First up was Armenian Prime Minister Nikol Pashinyan, who was confronted by an Azerbaijani (who turned out to be connected to Azerbaijan's security services) while he was speaking on November 20 to the Armenian community in Milan. The man asked Pashinyan "when [he] was going to liberate" the parts of Azerbaijan now occupied by Armenian forces, and said that "the whole world recognized the genocide of Azerbaijanis" in Khojaly.
This referred to the greatest single massacre of the war between Armenians and Azerbaijanis, when Armenian forces killed several hundred Azerbaijanis in the town of Khojaly in 1992.
Pashinyan responded that the mention of Khojaly was "a blatant lie," and said that it was in fact carried out by Azerbaijanis themselves. Pashinyan cited claims by former Azerbaijan president Ayaz Mutalibov, who blamed the Azerbaijani opposition for carrying out the attack in an effort to discredit him. Mutalibov's claims were plainly self-serving, and were not supported by independent investigations. "We place direct responsibility for the civilian deaths with Karabakh Armenian forces," said Human Rights Watch, which carried out a comprehensive investigation into the episode shortly after it happened.
What was perhaps most striking about Pashinyan's comments was that he had the details of the conspiracy theory - that Mutalibov had given his interview to the Russian newspaper Nezavisimaya Gazeta - on the tip of his tongue, in a setting where he surely was not expecting to talk about Khojaly. Also striking: while the Armenian audience enthusiastically applauded many of Pashinyan's comments, they greeted his claims on Khojaly with silence.
More scripted were the remarks by Azerbaijan President Ilham Aliyev, delivered the next day at an event marking the 70th anniversary of the founding of the city of Sumgait. In his speech, he addressed the Sumgait pogroms of 1988, when mobs of Azerbaijanis stalked the streets of the city attacking Armenians, murdering at least several dozen.
Only in Aliyev's telling, it wasn't Azerbaijanis but "Armenian nationalists" who provoked the attacks in an effort to make it appear that Armenians were unsafe in Azerbaijan, thus justifying the then-nascent separatist movement in Nagorno-Karabakh.
"I without reservation declared that the Sumgait events were carried out by Armenian nationalists and Armenian groups," he told the audience. "The Sumgait events were used as to expand the black PR campaign against Azerbaijan, and as a result the Nagorno-Karabakh conflict happened."
This conspiracy theory, also thoroughly discredited, has been in circulation for some time but was first embraced at the official level in 2018. Now it has been voiced by the head of state.
The historical revisionism follows a recent series of maximalist, uncompromising public positions on the ongoing peace negotiations between the two sides.
It wasn't long ago that the momentum on these issues appeared to be moving in the other direction. As it happens, Sumgait and Khojaly began on the same day, February 26, four years apart, and the anniversaries of the two events often see some of the most emotive rhetoric against the other side.

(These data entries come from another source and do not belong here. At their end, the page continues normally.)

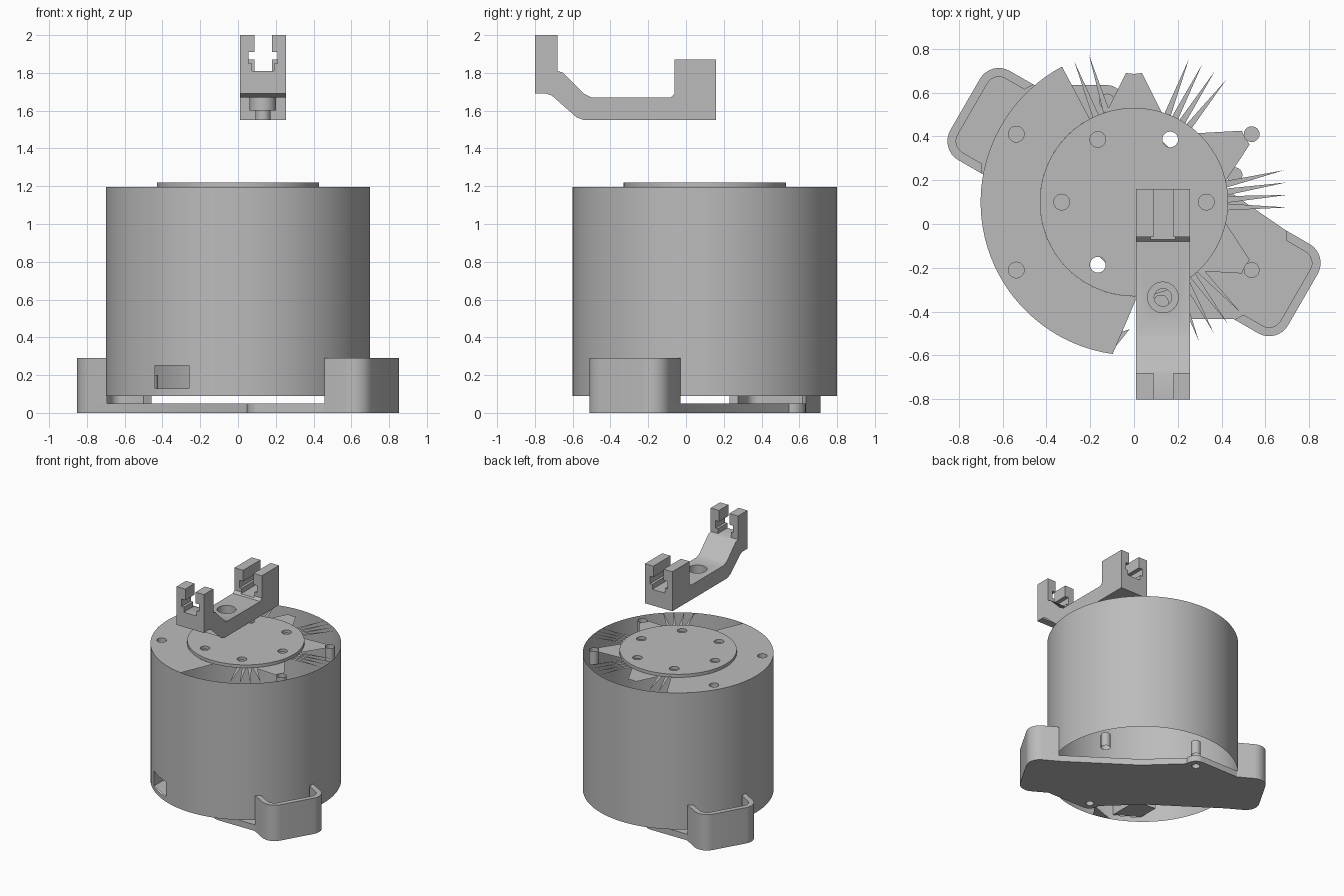
import bpy, bmesh
from math import sin, cos, radians, pi
from mathutils import Matrix, Vector

cube = bpy.data.objects.get("Cube")
if cube:
    bpy.data.objects.remove(cube)

grey = bpy.data.materials.new("plain_grey")
grey.use_nodes = True
grey.diffuse_color = (0.5, 0.5, 0.5, 1)
grey.node_tree.nodes["Principled BSDF"].inputs["Base Color"].default_value = grey.diffuse_color

CENTRE = Vector((0, 0.1))
R_BODY, R_CAP, R_HOLE = 0.7, 0.43, 0.036
BODY_Z, TOP_Z = 0.09, 1.195


def polar(r, deg):
    return CENTRE + Vector((r * cos(radians(deg)), r * sin(radians(deg))))


def arc(c, r, a0, a1, n):
    return [Vector((c[0] + r * cos(radians(a0 + (a1 - a0) * i / n)),
                    c[1] + r * sin(radians(a0 + (a1 - a0) * i / n)))) for i in range(n + 1)]


def circle(c, r, n=24):
    return arc(c, r, 0, 360, n)[:-1]


def make(name, bm):
    me = bpy.data.meshes.new(name)
    bm.to_mesh(me)
    bm.free()
    me.materials.append(grey)
    me.shade_smooth()
    me.set_sharp_from_angle(angle=radians(30))
    ob = bpy.data.objects.new(name, me)
    bpy.context.collection.objects.link(ob)
    return ob


def slab(name, loops, z0, z1=None, sideways=False):
    """Fill outlines (later loops are holes) and optionally thicken them."""
    bm = bmesh.new()
    edges = []
    for loop in loops:
        vs = [bm.verts.new((p[0], p[1], z0)) for p in loop]
        edges += [bm.edges.new((vs[i - 1], vs[i])) for i in range(len(vs))]
    bmesh.ops.triangle_fill(bm, edges=edges, use_beauty=True)
    if z1 is None:
        for f in bm.faces:
            f.normal_update()
            if f.normal.z < 0:
                f.normal_flip()
    else:
        ext = bmesh.ops.extrude_face_region(bm, geom=bm.faces[:])
        bmesh.ops.translate(bm, vec=(0, 0, z1 - z0),
                            verts=[g for g in ext["geom"] if isinstance(g, bmesh.types.BMVert)])
        bmesh.ops.recalc_face_normals(bm, faces=bm.faces[:])
    if sideways:  # (a, b, c) -> x=c, y=a, z=b
        bm.transform(Matrix(((0, 0, 1, 0), (1, 0, 0, 0), (0, 1, 0, 0), (0, 0, 0, 1))))
    return make(name, bm)


def box(x0, x1, y0, y1):
    return [(x0, y0), (x1, y0), (x1, y1), (x0, y1)]


def cut(ob, cutter):
    mod = ob.modifiers.new("cut", "BOOLEAN")
    mod.operation, mod.solver, mod.object = "DIFFERENCE", "EXACT", cutter
    bpy.context.view_layer.update()
    me = bpy.data.meshes.new_from_object(ob.evaluated_get(bpy.context.evaluated_depsgraph_get()))
    ob.modifiers.clear()
    ob.data = me
    bpy.data.objects.remove(cutter)


def tube(name, c, z_low, z_high, floor=None):
    """Blind hole lining, open except for an optional floor height."""
    bm = bmesh.new()
    pts = circle(c, R_HOLE)
    low = [bm.verts.new((*p, z_low)) for p in pts]
    high = [bm.verts.new((*p, z_high)) for p in pts]
    for i in range(len(pts)):
        bm.faces.new((low[i], low[i - 1], high[i - 1], high[i]))
    if floor is not None:
        bm.faces.new(low if floor == z_low else high)
    make(name, bm)


# Outer shell with a window opening near the foot
WX0, WX1, WZ0, WZ1 = -0.44, -0.26, 0.13, 0.25
bm = bmesh.new()
angles = sorted([i * 3.75 for i in range(96)]
                + [360 - math_a for math_a in (111.8, 128.95)])
levels = [BODY_Z, WZ0, WZ1, TOP_Z]
rings = [[bm.verts.new((*polar(R_BODY, a), z)) for a in angles] for z in levels]
for k in range(3):
    for i in range(len(angles)):
        j = (i + 1) % len(angles)
        mid = (rings[k][i].co + rings[k][j].co) / 2
        if k == 1 and mid.y < 0 and WX0 < mid.x < WX1:
            continue
        bm.faces.new((rings[k][i], rings[k][j], rings[k + 1][j], rings[k + 1][i]))
make("body_shell", bm)

# Window recess lining
bm = bmesh.new()
front = [(WX0, -0.445, WZ0), (WX1, -0.55, WZ0), (WX1, -0.55, WZ1), (WX0, -0.445, WZ1)]
vf = [bm.verts.new(p) for p in front]
vb = [bm.verts.new((p[0], -0.28, p[2])) for p in front]
for i in range(4):
    bm.faces.new((vf[i - 1], vf[i], vb[i], vb[i - 1]))
make("window_recess", bm)

# Top ring sector with bolt holes
ring = arc(CENTRE, R_BODY, 118, 262, 40) + arc(CENTRE, R_CAP, 272, 118, 40)
slab("top_ring", [ring] + [circle(polar(0.62, a), R_HOLE) for a in (150, 210)], TOP_Z)

# Narrow spikes reaching the rim: (first tip angle, last, first root angle, last, count)
for t0, t1, b0, b1, n in ((113, 107, 114, 107, 2), (69, 53, 69, 54, 4),
                          (12, -2, 11, -3, 4), (-46, -65, -46, -62, 4)):
    for i in range(n):
        f = i / (n - 1)
        tip, root = t0 + (t1 - t0) * f, b0 + (b1 - b0) * f
        slab("top_spike", [[polar(R_CAP, root - 2), polar(R_BODY, tip), polar(R_CAP, root + 2)]], TOP_Z)

# Broad tabs running out to the bolt holes
for a in (90, 30, -30):
    slab("top_tab", [[polar(R_CAP, a - 17), polar(0.59, a - 3.5), polar(0.585, a),
                      polar(0.59, a + 3.5), polar(R_CAP, a + 17)]], TOP_Z)

# Bolt hole linings
for a in (30, 150, 210, 330):
    tube("top_bolt_hole", polar(0.62, a), TOP_Z - 0.11, TOP_Z, TOP_Z - 0.11)
for a in (15, 105, 195, 285):
    tube("bottom_bolt_hole", polar(0.475, a), BODY_Z, BODY_Z + 0.11, BODY_Z + 0.11)
sliver = slab("bottom_sliver", [[polar(R_BODY, 250), polar(R_BODY, 261), polar(0.58, 268)]], BODY_Z)
sliver.data.flip_normals()

# Raised cap with six through holes
slab("cap", [circle(CENTRE, R_CAP, 72)] + [circle(polar(0.33, a), R_HOLE) for a in range(0, 360, 60)],
     TOP_Z, 1.22)


# Base plate: one half outline, repeated by half a turn
def lobe(u0, u1, v, r):
    pts = [Vector((u0, v))] + arc((u1 - r, v - r), r, 90, 0, 8)
    pts += arc((u1 - r, r - v), r, 0, -90, 8) + [Vector((u0, -v))]
    return [Matrix.Rotation(radians(-30), 2) @ p for p in pts]


half = [Vector((0.2, 0.21))] + lobe(0.66, 0.89, 0.235, 0.1)
half += arc((0.123, -0.459), 0.075, -90, -190, 8)
outline = [CENTRE + s * p for s in (1, -1) for p in half]
slab("base_plate", [outline] + [circle(polar(0.475, a), 0.03) for a in (105, 285)], 0, 0.05)

# Curved end walls on the base
wall = lobe(0.665, 0.89, 0.235, 0.1) + lobe(0.69, 0.85, 0.195, 0.06)[::-1]
for side, s in (("left", 1), ("right", -1)):
    slab(side + "_end_wall", [[CENTRE + s * p for p in wall]], 0.05, 0.29)

# Bracket: side profile, then fork slots and a counterbored hole
profile = [(-0.8, 2), (-0.68, 2), (-0.68, 1.81), (-0.65, 1.8), (-0.54, 1.69), (-0.5, 1.67),
           (-0.08, 1.67), (-0.06, 1.69), (-0.06, 1.87), (0.16, 1.87), (0.16, 1.55), (-0.54, 1.55),
           (-0.58, 1.565), (-0.71, 1.68), (-0.74, 1.69), (-0.8, 1.69)]
bracket = slab("bracket", [profile], 0.01, 0.255, sideways=True)
for y0, y1, top in ((-0.9, -0.6, 2.0), (-0.2, 0.3, 1.87)):
    for x0, x1, z0, z1 in ((0.088, 0.18, 0.15, -0.05), (0.055, 0.21, 0.15, 0.09),
                           (0.075, 0.19, 0.19, 0.14)):
        cut(bracket, slab("cutter", [box(y0, y1, top - z0, top - z1)], x0, x1, sideways=True))
hole = (0.132, -0.335)
cut(bracket, slab("cutter", [circle(hole, 0.07, 32)], 1.6, 1.8))
cut(bracket, slab("cutter", [circle(hole, 0.04, 32)], 1.5, 1.7))

# Open the underside of the bracket ramp
bm = bmesh.new()
bm.from_mesh(bracket.data)
ramp = [f for f in bm.faces if f.normal.y < -0.3 and f.normal.z < -0.3
        and f.calc_center_median().y < -0.5]
bmesh.ops.delete(bm, geom=ramp, context="FACES")
bm.to_mesh(bracket.data)
bm.free()
bracket.data.shade_smooth()
bracket.data.set_sharp_from_angle(angle=radians(30))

But this February, there were signs - if you looked closely enough - that both sides were trying to turn down the temperature a bit. This seemed to be related to a landmark promise by diplomats on both sides the month before to "prepare the populations for peace," part of which was to "diminish rhetoric" against each other.
Now, unprompted, both leaders have chosen to step back from that effort.
"Denialism of known and proven historical facts in full flow," wrote Tom de Waal, who wrote the authoritative history of the war between Armenia and Azerbaijan,. "Depressing."